Singapore: no drugs, no thugs
Strange bedfellows. Opinion editorial
By Dr Chee Soon Juan, secretary general of the Singapore Democratic Prty.
Protesters demand accountability from PM Goh on drugs
The Nation (US) November 24, 1997.
Letter: Jean Tan, Singapore Embassy, Washington, USA
In "Singapore's Blood Money" (Oct. 20), Dennis Bernstein and Leslie Kean allege that the Singaporean government is engaging in joint business ventures with drug lords in Myanmar. Bernstein and Kean are recycling old allegations made by an Australian television station, Special Broadcasting Service, in October 1996. In November 1996 the government rebutted these allegations. It pointed out that the government of Singapore Investment Corporation (GIC.) was a passive investor in the Myanmar Fund and was not involved in the investment decisions of the fund. Other investors included Air Liquids International and beneficial interests held by nominee companies such as Coutts & Co. (an old British bank) and Swiss Bank Corporation.
The government also explained that GIC kept securities with Morgan Guaranty Trust Co. because this was the common practice of most investment corporations. There was nothing sinister or secret about this investment, which had been publicly disclosed.
As for opposition leader Dr Chee Soon Juan's criticism, the government invited him to get his party to move a motion in parliament calling for a commission of inquiry. There would be a full debate, and the government would support the motion. Dr Chee could then bring evidence to the commission to prove that the government had acted immorally and colluded with drug traffickers by investing in the Myanmar Fund.
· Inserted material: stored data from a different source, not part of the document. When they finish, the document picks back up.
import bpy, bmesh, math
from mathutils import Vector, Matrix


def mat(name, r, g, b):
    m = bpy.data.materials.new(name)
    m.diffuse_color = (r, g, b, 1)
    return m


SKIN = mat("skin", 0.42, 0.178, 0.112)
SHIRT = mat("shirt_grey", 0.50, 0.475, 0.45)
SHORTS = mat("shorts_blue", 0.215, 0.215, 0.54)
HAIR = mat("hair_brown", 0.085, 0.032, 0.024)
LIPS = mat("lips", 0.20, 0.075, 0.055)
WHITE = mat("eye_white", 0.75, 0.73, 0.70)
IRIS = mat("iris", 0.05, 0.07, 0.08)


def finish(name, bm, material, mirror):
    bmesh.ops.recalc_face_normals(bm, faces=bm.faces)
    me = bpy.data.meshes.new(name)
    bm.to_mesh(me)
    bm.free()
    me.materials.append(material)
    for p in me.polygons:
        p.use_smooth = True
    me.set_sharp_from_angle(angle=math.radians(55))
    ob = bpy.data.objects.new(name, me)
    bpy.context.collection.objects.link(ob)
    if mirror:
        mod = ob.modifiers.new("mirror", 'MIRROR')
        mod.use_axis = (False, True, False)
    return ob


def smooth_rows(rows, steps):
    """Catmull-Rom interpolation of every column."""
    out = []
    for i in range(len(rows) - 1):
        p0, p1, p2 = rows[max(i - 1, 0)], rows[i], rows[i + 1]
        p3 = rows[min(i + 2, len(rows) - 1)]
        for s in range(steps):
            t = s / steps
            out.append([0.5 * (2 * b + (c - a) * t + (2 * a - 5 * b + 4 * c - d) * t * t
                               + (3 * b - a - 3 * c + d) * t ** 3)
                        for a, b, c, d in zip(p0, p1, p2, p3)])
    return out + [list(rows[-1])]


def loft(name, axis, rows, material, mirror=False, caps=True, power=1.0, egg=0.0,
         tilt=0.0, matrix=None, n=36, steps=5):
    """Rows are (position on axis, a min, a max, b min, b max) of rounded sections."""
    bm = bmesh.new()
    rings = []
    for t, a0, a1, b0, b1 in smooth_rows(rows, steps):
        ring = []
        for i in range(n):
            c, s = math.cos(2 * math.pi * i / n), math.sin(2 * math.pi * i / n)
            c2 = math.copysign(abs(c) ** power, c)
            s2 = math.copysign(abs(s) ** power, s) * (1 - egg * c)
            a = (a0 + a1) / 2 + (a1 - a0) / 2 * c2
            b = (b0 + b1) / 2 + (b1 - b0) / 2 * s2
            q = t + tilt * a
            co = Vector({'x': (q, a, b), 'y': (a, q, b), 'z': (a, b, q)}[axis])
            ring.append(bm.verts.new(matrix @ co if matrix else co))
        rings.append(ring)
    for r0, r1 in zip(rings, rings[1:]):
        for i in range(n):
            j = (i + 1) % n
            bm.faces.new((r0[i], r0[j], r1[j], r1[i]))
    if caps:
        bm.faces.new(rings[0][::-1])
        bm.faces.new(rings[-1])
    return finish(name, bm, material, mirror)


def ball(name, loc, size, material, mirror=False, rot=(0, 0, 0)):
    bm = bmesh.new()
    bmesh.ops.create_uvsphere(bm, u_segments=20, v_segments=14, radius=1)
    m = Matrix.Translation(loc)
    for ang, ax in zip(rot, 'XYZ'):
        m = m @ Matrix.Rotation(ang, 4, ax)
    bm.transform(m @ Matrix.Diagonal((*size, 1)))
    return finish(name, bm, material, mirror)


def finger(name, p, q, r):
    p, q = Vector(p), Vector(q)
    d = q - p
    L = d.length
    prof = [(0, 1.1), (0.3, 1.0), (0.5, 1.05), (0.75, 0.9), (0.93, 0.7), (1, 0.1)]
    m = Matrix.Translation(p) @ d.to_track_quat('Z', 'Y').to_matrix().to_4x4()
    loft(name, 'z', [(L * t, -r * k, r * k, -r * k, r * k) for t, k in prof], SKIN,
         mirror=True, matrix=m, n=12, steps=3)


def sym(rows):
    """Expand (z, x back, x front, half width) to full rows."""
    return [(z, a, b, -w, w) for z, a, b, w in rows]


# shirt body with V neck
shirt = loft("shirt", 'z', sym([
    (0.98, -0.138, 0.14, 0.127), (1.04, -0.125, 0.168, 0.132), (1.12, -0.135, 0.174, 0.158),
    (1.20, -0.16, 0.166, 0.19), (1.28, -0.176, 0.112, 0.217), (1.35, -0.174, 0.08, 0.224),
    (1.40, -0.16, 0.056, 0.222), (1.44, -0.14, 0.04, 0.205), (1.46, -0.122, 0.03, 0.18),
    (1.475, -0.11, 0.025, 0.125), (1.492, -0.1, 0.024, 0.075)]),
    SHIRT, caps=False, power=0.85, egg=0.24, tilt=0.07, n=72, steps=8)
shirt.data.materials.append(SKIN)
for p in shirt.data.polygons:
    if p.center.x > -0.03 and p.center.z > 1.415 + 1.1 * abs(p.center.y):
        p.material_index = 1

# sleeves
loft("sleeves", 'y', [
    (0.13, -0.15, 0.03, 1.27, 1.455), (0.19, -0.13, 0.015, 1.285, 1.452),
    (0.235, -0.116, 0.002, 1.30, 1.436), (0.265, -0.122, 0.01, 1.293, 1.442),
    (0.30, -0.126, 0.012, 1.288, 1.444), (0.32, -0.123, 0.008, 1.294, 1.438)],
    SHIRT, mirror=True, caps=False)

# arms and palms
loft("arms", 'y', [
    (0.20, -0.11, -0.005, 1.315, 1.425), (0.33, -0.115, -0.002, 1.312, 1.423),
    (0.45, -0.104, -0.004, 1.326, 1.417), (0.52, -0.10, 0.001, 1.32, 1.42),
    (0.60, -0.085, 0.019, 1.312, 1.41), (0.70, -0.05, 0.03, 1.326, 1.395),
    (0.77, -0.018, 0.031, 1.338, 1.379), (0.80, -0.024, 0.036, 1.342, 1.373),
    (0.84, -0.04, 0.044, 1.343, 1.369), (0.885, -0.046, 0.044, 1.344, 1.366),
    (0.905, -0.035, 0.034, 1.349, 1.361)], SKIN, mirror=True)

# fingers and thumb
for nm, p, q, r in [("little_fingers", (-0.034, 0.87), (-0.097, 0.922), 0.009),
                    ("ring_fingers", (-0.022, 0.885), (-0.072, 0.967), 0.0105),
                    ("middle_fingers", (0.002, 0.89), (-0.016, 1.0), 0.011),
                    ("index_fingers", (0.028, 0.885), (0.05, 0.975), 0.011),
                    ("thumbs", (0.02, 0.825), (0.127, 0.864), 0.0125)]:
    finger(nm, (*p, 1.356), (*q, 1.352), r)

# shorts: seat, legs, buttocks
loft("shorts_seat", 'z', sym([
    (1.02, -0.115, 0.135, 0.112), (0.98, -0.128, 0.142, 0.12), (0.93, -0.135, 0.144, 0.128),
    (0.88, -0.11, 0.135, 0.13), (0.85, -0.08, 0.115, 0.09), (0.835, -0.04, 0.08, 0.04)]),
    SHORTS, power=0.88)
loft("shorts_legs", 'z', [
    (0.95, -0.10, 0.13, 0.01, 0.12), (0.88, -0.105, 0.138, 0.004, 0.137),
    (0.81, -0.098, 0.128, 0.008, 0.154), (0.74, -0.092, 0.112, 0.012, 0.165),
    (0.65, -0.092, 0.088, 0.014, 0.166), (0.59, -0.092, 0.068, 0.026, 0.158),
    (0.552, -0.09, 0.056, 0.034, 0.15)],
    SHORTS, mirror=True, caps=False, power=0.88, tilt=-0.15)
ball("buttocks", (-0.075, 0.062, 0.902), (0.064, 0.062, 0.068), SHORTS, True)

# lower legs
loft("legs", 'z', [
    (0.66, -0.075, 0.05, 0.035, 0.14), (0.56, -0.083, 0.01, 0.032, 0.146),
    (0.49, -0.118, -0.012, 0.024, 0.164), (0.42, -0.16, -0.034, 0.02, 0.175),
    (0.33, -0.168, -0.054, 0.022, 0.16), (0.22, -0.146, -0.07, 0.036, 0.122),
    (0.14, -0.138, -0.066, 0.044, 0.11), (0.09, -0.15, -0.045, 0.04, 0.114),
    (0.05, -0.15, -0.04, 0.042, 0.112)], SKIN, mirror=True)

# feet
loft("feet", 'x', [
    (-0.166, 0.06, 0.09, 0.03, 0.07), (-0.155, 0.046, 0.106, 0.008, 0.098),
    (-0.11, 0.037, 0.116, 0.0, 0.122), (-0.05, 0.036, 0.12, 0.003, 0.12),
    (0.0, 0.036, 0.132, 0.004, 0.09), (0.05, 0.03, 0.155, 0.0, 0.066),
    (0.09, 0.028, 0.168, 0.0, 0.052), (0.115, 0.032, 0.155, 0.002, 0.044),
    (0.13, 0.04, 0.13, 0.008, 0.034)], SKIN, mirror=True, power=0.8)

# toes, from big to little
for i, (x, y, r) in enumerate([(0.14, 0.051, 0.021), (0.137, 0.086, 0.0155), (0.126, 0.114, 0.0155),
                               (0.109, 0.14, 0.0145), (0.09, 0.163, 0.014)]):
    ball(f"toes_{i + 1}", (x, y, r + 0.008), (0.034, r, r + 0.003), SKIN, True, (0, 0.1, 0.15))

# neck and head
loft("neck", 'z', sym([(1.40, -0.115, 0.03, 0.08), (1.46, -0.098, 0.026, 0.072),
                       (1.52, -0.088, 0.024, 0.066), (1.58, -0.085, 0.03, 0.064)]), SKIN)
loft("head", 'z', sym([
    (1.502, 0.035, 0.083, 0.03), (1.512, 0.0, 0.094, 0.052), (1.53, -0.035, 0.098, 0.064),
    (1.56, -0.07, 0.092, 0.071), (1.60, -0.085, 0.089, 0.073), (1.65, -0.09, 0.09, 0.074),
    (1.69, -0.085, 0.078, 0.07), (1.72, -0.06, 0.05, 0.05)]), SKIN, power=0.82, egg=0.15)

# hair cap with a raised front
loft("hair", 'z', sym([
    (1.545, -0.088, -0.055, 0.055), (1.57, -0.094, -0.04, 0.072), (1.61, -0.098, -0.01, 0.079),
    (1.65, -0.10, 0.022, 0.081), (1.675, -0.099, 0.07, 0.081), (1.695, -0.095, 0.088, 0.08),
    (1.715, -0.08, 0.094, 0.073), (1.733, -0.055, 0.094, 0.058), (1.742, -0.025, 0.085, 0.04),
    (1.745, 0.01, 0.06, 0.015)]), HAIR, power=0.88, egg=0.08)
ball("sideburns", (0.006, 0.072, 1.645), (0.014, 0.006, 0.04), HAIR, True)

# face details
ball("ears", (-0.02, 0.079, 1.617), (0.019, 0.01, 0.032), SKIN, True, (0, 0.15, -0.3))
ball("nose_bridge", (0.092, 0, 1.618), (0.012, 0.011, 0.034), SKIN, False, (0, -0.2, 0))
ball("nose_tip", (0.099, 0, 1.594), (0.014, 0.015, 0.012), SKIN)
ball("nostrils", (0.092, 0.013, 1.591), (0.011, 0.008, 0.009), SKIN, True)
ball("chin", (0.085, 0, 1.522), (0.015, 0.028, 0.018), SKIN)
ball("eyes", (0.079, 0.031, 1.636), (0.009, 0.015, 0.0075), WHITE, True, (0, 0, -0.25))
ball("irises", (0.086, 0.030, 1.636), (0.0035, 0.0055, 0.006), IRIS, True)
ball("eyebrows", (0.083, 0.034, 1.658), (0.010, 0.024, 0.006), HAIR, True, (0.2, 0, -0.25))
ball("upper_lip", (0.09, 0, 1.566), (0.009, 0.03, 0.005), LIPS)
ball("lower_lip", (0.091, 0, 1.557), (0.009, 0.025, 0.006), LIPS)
Dr Chee declined to do so.
In August of this year, a majority of other shareholders voted in favor of winding up the Myanmar Fund. As a passive investor, the GIC supported the decision.
Washington DC, USA.